» **Exercise directions**
Please give back only the lines below from the one containing "# Sloped hinge cover between the knuckles" to the one containing "if v.co.y <", each repeated word for word, both ends included.

━━ Given entries ━━

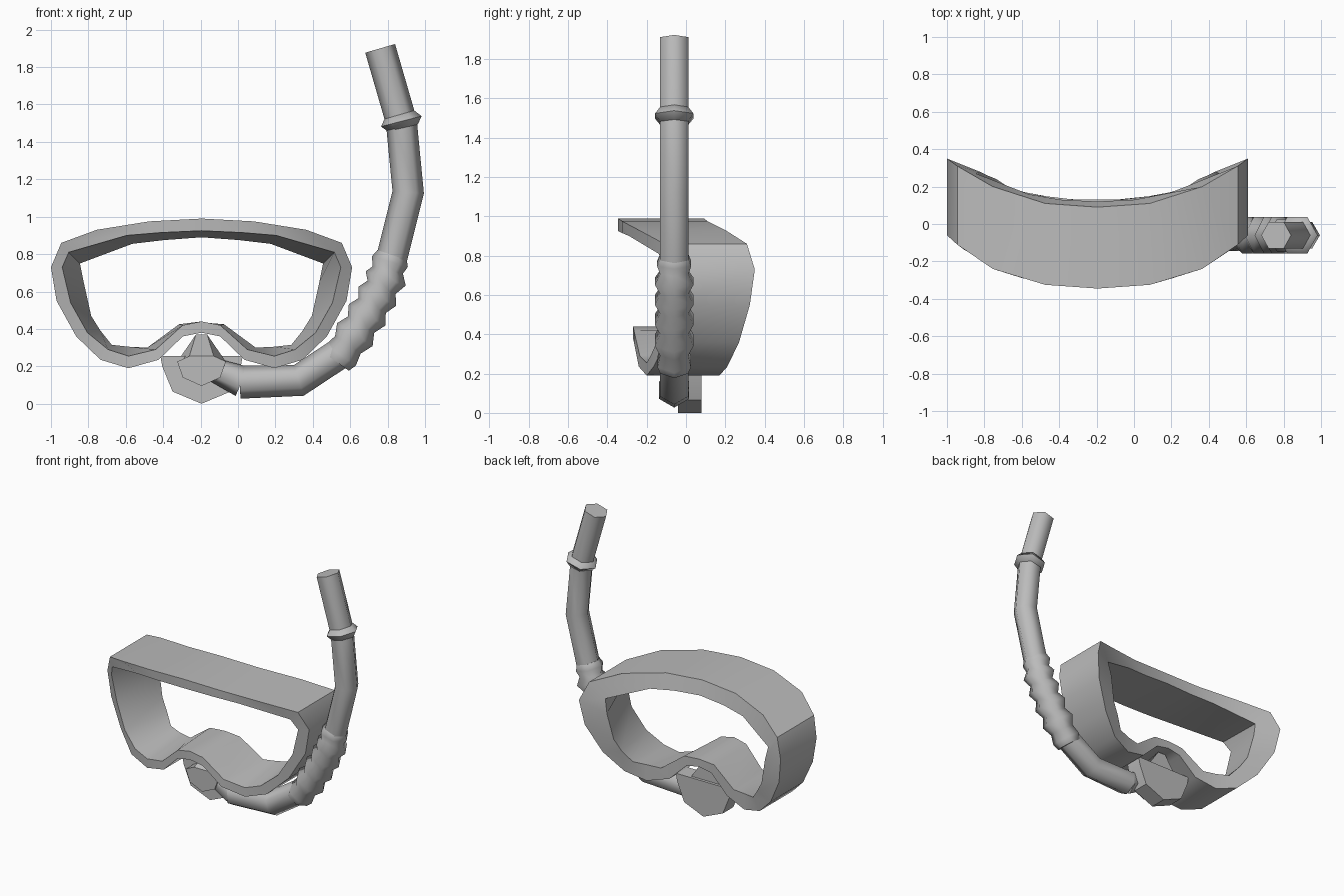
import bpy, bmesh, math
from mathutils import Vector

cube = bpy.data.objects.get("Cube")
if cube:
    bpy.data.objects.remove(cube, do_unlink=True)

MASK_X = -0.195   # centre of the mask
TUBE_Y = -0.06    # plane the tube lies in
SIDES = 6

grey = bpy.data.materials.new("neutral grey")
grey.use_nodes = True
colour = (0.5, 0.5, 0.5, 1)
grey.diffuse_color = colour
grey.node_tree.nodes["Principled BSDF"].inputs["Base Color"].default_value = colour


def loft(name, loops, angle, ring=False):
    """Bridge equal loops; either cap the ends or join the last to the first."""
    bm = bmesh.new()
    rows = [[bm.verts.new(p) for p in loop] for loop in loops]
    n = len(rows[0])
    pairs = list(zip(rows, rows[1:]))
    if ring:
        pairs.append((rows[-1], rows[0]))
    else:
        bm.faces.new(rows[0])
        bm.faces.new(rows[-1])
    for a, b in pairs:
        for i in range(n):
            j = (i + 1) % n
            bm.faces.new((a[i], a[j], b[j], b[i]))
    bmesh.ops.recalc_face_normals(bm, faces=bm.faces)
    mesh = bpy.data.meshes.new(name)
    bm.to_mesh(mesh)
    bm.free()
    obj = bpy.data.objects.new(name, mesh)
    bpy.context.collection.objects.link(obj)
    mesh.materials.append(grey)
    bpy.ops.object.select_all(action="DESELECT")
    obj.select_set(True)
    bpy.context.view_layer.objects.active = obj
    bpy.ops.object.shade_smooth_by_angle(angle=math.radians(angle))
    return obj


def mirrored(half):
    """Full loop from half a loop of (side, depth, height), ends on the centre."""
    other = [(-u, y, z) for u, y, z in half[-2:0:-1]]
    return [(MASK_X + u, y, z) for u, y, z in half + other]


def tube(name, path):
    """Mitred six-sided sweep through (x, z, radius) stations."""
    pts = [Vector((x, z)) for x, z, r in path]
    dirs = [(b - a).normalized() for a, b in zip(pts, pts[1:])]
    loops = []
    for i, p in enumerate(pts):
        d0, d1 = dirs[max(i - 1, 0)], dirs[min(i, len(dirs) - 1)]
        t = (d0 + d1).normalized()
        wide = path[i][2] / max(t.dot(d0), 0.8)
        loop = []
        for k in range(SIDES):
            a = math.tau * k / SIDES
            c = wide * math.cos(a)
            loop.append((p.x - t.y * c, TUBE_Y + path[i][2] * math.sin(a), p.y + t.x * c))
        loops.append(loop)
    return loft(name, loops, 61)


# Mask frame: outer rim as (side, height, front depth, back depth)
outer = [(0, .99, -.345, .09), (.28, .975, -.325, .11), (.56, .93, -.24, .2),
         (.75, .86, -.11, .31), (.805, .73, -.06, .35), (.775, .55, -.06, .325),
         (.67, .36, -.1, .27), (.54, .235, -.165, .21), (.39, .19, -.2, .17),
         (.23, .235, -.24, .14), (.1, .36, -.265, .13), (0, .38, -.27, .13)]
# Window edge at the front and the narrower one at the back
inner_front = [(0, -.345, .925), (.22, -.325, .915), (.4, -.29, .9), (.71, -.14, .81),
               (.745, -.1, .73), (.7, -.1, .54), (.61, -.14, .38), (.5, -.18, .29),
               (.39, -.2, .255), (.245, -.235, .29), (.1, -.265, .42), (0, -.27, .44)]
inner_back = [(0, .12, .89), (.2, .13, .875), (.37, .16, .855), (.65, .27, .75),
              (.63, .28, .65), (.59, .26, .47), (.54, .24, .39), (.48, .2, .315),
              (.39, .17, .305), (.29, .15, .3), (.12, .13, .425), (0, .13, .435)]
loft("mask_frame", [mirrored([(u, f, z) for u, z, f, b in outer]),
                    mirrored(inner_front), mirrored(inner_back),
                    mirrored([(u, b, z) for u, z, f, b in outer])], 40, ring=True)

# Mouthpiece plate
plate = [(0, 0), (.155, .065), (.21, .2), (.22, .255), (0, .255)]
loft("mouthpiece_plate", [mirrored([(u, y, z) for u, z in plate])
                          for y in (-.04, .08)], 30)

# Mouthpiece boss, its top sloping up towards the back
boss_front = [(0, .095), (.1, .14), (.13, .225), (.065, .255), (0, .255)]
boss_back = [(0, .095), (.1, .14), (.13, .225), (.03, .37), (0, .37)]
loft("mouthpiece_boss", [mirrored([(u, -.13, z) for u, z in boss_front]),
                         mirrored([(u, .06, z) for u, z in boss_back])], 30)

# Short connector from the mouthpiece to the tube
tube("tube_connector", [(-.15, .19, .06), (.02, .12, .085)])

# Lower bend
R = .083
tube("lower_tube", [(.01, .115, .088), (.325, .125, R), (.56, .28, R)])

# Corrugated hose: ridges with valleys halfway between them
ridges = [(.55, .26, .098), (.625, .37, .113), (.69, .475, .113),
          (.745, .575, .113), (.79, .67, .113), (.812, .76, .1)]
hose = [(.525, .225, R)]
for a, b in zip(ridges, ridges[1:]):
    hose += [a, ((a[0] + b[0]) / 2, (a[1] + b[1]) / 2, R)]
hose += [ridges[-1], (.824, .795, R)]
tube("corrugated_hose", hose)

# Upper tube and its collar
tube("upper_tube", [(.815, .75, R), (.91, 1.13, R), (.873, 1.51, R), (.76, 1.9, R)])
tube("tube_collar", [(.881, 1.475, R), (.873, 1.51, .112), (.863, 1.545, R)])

━━━
━━ Given entries ━━

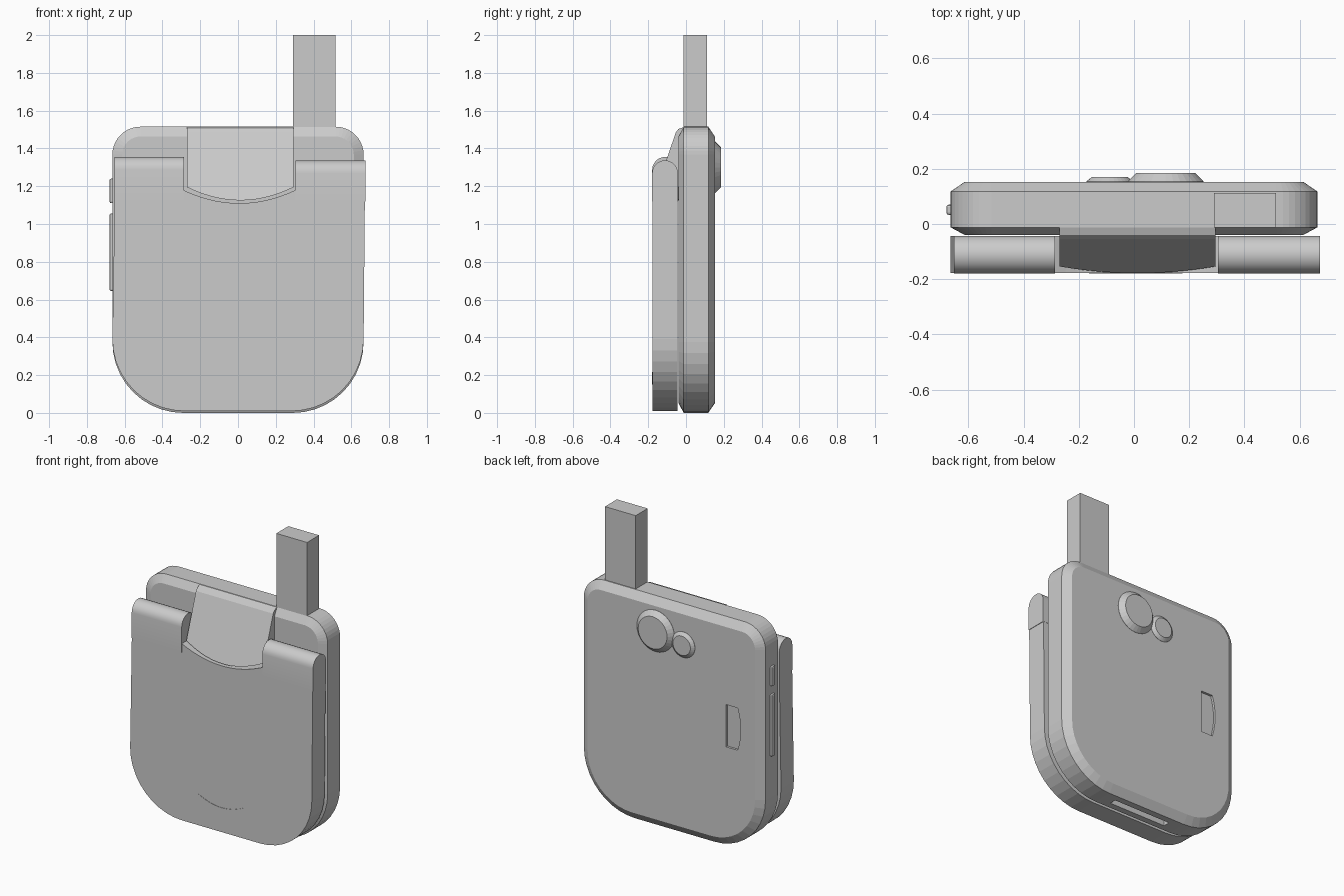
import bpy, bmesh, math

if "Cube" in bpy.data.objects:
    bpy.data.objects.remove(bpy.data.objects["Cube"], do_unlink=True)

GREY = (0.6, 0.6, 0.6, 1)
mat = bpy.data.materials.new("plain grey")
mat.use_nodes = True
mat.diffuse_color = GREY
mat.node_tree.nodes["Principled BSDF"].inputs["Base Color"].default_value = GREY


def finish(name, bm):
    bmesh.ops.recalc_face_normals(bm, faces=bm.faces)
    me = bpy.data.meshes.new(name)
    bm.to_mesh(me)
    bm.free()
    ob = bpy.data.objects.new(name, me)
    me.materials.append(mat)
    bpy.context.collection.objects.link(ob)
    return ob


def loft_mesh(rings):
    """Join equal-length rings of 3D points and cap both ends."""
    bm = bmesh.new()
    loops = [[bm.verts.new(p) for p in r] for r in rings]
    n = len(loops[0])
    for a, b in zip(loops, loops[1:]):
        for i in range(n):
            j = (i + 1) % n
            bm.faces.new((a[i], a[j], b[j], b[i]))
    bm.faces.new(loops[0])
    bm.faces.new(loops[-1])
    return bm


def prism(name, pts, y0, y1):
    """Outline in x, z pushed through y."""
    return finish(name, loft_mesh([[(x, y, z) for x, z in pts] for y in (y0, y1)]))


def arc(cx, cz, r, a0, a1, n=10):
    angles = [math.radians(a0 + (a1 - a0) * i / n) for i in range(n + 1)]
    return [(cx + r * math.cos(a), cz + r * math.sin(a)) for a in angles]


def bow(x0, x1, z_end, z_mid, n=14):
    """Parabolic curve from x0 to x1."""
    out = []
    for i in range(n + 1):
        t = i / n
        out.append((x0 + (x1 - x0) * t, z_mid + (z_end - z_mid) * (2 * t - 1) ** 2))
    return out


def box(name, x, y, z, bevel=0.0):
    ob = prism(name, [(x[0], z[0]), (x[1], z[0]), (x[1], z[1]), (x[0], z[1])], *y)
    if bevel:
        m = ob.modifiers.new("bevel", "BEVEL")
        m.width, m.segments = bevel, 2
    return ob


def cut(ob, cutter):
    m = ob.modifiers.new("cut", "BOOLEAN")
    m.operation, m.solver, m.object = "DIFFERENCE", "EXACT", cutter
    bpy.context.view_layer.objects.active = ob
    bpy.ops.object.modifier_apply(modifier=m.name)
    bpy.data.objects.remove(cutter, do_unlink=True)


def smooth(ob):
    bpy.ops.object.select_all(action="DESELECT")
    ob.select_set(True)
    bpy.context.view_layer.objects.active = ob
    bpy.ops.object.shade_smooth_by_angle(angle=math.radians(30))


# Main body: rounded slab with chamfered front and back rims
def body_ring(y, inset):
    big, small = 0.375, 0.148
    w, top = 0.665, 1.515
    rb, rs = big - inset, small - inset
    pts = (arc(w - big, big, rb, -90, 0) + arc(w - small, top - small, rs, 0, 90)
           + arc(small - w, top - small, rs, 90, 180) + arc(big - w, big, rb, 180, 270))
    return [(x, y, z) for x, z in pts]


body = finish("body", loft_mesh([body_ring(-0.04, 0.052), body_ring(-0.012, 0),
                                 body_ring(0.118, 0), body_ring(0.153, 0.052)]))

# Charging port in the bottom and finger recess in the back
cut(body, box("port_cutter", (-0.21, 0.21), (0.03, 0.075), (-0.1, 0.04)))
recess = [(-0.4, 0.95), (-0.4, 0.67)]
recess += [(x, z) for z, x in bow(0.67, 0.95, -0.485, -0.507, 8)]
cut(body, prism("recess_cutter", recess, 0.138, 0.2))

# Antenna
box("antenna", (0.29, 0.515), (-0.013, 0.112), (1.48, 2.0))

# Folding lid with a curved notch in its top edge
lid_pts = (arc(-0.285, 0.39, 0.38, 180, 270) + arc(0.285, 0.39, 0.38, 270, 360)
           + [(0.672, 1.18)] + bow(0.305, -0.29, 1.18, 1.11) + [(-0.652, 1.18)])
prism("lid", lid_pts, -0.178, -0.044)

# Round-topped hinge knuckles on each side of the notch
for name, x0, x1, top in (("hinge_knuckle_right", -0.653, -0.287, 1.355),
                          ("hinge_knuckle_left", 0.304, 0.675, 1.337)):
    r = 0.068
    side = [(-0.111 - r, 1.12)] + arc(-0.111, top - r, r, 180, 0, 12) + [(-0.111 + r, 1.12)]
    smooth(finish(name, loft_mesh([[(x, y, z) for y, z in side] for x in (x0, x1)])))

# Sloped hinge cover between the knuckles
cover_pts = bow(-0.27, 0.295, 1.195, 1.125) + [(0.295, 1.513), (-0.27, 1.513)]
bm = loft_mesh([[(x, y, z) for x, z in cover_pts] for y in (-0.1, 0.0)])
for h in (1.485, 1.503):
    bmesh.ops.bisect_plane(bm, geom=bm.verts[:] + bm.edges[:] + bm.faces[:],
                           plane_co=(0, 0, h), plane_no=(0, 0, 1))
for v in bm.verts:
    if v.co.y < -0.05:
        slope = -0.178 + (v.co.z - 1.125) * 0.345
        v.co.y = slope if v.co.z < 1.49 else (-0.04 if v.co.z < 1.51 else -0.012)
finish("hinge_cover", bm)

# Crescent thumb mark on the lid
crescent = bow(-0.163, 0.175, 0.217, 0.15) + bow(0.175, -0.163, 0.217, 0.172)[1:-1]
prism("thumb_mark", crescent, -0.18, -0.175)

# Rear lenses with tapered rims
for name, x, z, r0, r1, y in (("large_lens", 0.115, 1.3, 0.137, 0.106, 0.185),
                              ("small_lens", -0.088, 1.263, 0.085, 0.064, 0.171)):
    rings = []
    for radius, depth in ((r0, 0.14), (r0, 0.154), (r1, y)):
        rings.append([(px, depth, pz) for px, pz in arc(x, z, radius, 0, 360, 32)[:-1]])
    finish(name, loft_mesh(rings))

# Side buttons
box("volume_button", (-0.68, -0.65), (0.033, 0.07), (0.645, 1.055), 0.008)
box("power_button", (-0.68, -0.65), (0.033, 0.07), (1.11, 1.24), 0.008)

━━━
━━ Given entries ━━

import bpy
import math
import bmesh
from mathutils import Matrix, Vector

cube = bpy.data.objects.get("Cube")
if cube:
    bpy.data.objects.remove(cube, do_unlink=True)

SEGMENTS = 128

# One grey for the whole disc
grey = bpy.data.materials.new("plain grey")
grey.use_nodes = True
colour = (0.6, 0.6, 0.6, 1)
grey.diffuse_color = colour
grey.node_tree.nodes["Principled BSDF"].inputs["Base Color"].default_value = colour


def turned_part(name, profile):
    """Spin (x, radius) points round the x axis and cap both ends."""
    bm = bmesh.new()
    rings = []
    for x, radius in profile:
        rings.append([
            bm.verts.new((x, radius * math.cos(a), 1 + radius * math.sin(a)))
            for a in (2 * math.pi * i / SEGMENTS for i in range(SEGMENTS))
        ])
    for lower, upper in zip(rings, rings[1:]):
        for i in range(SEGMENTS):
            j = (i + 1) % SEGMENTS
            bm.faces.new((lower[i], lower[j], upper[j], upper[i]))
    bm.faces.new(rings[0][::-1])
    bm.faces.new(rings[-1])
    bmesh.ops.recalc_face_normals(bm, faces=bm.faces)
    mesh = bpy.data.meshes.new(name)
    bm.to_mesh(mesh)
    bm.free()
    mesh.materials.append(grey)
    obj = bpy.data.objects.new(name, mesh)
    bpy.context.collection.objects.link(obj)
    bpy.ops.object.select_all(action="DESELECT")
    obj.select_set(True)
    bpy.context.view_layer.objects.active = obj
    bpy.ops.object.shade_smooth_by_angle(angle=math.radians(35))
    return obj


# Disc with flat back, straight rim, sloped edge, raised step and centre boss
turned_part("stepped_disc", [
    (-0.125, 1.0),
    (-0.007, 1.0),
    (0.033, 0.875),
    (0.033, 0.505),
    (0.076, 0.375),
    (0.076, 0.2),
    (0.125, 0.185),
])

━━━

» **Answer to the exercise**
# Sloped hinge cover between the knuckles
cover_pts = bow(-0.27, 0.295, 1.195, 1.125) + [(0.295, 1.513), (-0.27, 1.513)]
bm = loft_mesh([[(x, y, z) for x, z in cover_pts] for y in (-0.1, 0.0)])
for h in (1.485, 1.503):
    bmesh.ops.bisect_plane(bm, geom=bm.verts[:] + bm.edges[:] + bm.faces[:],
                           plane_co=(0, 0, h), plane_no=(0, 0, 1))
for v in bm.verts:
    if v.co.y < -0.05:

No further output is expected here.